- The undisclosed farm is a supplier to meat and poultry giant Tyson Foods. "We don’t expect disruptions to our chicken business and plan to meet our customers’ needs,” a spokesman for Tyson, the largest U.S. meat company by sales, told the Wall Street Journal. It was the first case of highly pathogenic avian influenza to strike a commercial poultry flock in more than a year.
- The U.S. Department of Agriculture said the destroyed birds will not enter the food system. The H7 avian influenza can be deadly to chickens and turkeys.
While it is too early to know the severity of the latest outbreak, the poultry business is no stranger to the devastation bird flu can wreak on the industry and consumers who buy their products.
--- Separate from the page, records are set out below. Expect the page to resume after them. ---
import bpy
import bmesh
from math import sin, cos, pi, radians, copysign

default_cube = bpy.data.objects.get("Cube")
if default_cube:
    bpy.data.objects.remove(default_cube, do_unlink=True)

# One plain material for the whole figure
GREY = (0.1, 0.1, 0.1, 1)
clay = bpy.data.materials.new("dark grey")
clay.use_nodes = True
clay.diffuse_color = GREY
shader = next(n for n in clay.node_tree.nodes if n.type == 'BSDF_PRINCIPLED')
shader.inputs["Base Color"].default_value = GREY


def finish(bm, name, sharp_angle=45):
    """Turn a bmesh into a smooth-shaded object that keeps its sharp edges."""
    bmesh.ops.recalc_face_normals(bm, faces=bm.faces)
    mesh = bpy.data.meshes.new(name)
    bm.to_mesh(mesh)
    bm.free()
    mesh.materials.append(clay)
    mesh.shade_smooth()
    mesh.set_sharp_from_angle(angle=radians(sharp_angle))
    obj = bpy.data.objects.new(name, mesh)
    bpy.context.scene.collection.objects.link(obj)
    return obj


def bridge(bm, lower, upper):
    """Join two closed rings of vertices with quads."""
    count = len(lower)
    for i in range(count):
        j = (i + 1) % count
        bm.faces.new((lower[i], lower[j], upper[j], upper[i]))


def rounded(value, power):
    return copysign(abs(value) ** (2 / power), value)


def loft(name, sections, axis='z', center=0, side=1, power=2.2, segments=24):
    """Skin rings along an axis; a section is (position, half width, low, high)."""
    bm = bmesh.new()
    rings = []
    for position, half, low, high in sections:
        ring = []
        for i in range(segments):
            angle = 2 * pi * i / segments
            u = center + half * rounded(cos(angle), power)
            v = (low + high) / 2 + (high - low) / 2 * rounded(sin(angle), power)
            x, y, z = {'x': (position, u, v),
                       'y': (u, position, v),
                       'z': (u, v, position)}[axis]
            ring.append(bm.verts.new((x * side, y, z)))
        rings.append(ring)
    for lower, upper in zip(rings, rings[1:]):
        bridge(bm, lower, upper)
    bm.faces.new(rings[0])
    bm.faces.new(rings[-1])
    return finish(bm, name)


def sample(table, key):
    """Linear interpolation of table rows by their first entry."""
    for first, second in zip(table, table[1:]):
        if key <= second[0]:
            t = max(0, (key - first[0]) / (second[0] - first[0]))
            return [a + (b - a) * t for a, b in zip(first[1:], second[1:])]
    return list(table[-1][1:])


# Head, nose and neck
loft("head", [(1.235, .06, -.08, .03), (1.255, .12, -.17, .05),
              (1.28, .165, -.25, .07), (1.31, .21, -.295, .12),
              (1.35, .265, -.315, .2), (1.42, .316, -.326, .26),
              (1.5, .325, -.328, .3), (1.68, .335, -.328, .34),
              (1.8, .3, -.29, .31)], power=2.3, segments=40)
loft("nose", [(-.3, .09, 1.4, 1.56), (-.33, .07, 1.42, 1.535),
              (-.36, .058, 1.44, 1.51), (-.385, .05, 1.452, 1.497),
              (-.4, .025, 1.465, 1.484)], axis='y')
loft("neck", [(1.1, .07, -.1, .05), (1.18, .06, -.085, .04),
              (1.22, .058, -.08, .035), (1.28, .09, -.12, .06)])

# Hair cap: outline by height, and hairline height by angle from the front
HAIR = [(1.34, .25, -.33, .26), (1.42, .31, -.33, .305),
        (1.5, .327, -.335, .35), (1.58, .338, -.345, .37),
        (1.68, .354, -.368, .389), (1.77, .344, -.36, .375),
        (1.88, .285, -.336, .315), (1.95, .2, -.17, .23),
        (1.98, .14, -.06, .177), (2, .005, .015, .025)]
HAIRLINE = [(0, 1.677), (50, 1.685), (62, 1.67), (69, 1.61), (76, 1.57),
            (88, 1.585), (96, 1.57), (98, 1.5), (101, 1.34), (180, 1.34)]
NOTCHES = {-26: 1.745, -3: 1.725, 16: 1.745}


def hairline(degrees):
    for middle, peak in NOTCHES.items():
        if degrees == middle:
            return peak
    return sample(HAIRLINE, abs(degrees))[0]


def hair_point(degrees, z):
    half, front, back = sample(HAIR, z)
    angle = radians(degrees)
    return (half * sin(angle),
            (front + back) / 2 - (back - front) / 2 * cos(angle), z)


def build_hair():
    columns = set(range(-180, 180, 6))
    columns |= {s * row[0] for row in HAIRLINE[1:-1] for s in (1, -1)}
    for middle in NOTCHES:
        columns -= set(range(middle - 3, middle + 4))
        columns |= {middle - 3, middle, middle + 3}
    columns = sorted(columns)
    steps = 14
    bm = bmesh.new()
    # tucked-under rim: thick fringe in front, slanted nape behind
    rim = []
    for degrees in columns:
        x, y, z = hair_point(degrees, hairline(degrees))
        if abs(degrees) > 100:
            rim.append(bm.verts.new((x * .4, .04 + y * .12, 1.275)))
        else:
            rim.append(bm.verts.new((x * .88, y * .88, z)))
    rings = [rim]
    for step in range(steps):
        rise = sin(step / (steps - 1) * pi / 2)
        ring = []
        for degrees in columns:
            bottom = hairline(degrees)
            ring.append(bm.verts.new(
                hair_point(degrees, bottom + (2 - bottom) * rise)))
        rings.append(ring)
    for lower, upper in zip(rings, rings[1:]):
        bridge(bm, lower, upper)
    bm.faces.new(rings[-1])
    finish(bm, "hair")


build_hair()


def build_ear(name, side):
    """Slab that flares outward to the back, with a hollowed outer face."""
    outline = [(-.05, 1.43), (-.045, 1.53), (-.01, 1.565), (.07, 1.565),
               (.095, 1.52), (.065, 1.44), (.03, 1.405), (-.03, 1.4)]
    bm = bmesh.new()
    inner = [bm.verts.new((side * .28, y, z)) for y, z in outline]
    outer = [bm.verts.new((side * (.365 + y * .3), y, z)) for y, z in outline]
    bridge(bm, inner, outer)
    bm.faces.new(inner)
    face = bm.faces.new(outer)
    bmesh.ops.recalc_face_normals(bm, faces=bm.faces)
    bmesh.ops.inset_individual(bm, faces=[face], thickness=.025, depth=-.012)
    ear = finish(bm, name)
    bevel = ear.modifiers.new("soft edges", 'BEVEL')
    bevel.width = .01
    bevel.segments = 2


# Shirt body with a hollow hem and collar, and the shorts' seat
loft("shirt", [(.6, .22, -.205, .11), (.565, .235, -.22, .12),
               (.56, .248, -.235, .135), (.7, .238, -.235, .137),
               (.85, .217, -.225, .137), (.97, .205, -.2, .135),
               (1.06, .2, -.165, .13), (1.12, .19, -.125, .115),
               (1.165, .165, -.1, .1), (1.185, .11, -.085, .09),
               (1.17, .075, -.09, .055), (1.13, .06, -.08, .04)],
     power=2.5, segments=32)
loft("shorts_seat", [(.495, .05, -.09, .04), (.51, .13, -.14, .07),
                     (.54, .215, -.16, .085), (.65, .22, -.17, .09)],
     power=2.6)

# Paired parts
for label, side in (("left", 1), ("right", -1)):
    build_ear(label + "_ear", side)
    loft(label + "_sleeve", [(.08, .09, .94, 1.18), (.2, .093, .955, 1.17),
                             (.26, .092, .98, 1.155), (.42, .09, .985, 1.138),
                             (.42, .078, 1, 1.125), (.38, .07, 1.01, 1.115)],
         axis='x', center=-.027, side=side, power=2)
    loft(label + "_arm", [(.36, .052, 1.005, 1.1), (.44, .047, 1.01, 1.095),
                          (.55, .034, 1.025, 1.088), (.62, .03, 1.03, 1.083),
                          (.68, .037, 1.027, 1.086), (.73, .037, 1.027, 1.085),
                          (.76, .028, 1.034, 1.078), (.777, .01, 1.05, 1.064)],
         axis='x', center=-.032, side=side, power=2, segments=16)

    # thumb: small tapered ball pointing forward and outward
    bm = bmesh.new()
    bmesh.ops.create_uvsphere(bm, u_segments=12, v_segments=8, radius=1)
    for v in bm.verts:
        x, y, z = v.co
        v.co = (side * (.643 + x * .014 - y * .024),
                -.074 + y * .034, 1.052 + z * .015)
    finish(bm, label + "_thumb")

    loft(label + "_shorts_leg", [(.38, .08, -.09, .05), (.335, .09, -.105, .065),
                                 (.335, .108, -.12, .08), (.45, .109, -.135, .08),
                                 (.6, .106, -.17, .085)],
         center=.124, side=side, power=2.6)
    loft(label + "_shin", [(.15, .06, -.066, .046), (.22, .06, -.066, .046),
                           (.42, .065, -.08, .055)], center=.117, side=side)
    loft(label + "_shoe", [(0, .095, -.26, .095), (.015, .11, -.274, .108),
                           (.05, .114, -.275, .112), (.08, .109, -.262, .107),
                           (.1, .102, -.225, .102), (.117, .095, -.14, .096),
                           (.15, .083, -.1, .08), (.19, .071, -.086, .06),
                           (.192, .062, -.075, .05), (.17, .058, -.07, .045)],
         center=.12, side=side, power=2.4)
A bird flu outbreak about two years ago destroyed 50 million farm birds nationwide, the majority of them egg-laying hens. The shortage of eggs and egg products sent prices soaring, prompting grocery stores to hike prices and some grocery outlets to limit the number of eggs shoppers could buy. Big companies involved in egg and poultry production were hit, too: Hormel Foods' Jennie-O Turkey Store brand and a Post Holdings unit that supplies egg products were among those businesses whose operations were impacted.
Poultry producers were quick to respond following the latest bird flu case. Reuters reported Monday that Pilgrim's Pride, the world's second-largest chicken producer, "immediately activated [avian influenza] response plans and heightened on-farm biosecurity programs at all Pilgrim's facilities." Sanderson Farms, the third-largest poultry producer, cracked down on the movement of people and vehicles into its facilities, the news service said.
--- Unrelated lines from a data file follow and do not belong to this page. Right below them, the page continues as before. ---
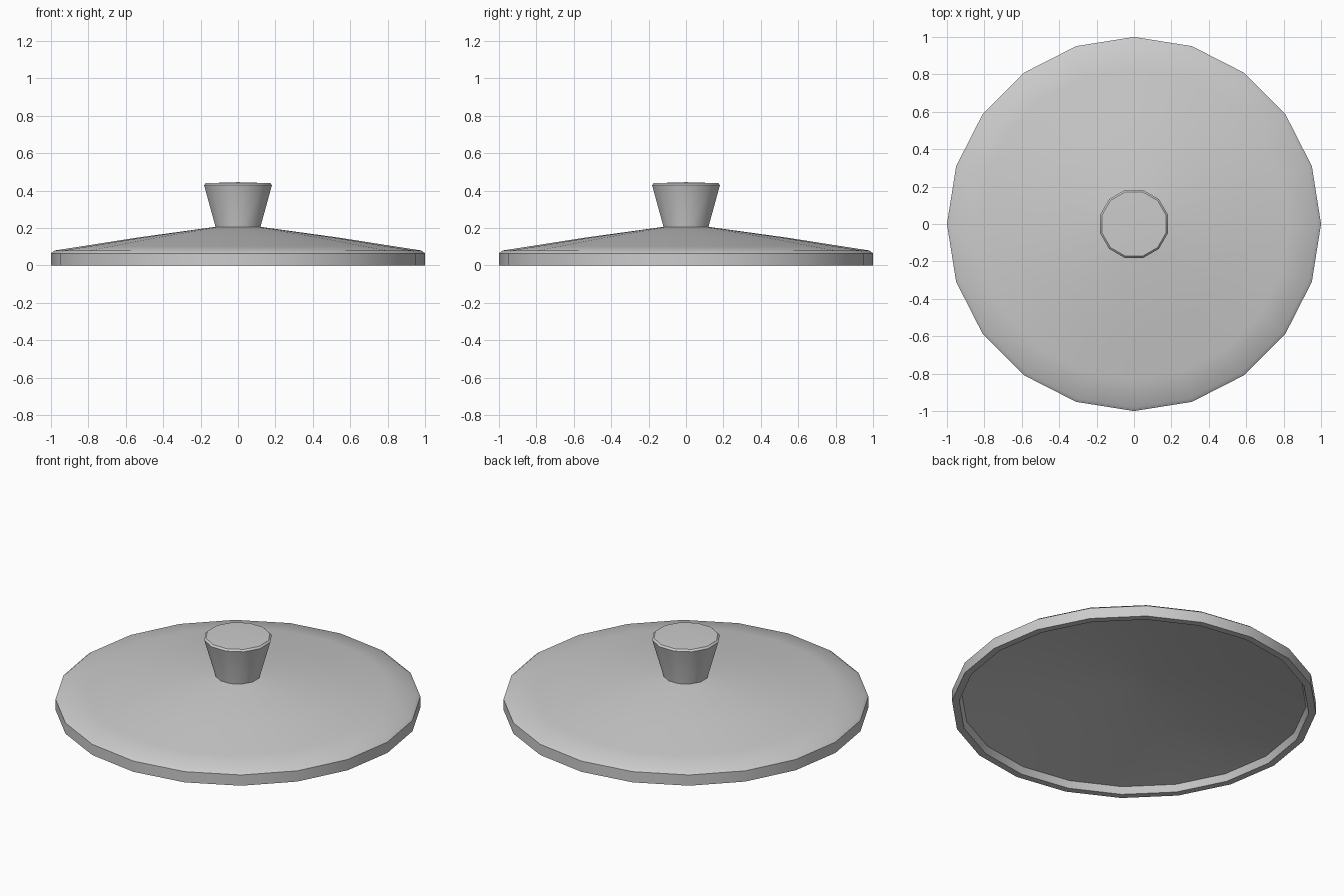
import bpy, bmesh
from math import sin, cos, pi, radians

if "Cube" in bpy.data.objects:
    bpy.data.objects.remove(bpy.data.objects["Cube"])


def lathe(name, profile, sides, offset=0.0, smooth=50):
    """Spin an (r, z) profile around z; points with r = 0 become poles."""
    bm = bmesh.new()
    rings = []
    for r, z in profile:
        n = sides if r > 0 else 1
        rings.append([bm.verts.new((r * cos(offset + 2 * pi * i / sides),
                                    r * sin(offset + 2 * pi * i / sides), z))
                      for i in range(n)])
    for a, b in zip(rings, rings[1:]):
        for i in range(sides):
            j = (i + 1) % sides
            corners = [a[i % len(a)], a[j % len(a)], b[j % len(b)], b[i % len(b)]]
            bm.faces.new(list(dict.fromkeys(corners)))
    bmesh.ops.recalc_face_normals(bm, faces=bm.faces)
    mesh = bpy.data.meshes.new(name)
    bm.to_mesh(mesh)
    bm.free()
    obj = bpy.data.objects.new(name, mesh)
    bpy.context.collection.objects.link(obj)
    bpy.ops.object.select_all(action='DESELECT')
    obj.select_set(True)
    bpy.context.view_layer.objects.active = obj
    bpy.ops.object.shade_smooth_by_angle(angle=radians(smooth))
    return obj


# Lid plate: hollow shallow cone with a softened rim, 20 sides
lathe("lid_plate", [
    (0, 0.165), (0.12, 0.16), (0.55, 0.11), (0.945, 0.04), (0.96, 0),
    (1.0, 0), (1.0, 0.065), (0.98, 0.08), (0.83, 0.103), (0.55, 0.147),
    (0.13, 0.205), (0, 0.21)], 20)

# Knob: flared grip with a nearly flat top, 12 sides
lathe("knob", [
    (0, 0.18), (0.122, 0.18), (0.124, 0.205), (0.188, 0.43),
    (0.178, 0.44), (0, 0.445)], 12, offset=pi / 12, smooth=40)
Since the major outbreak in 2014 and 2015, poultry companies and farmers have improved security measures in their operations. The Agriculture Department has worked on developing vaccines in case of another outbreak. These improvements, coupled with the fact that temperatures across the country are warming as spring approaches — avian influenza thrives under cool and damp conditions — reduces the likelihood of another massive outbreak occurring this time around.
Food companies, poultry groups, state officials and the USDA were caught off-guard by how quickly the virus spread a few years ago, as well as its eventual severity. Their response to the recent outbreak indicates they're trying to contain this latest incident to a one-off event.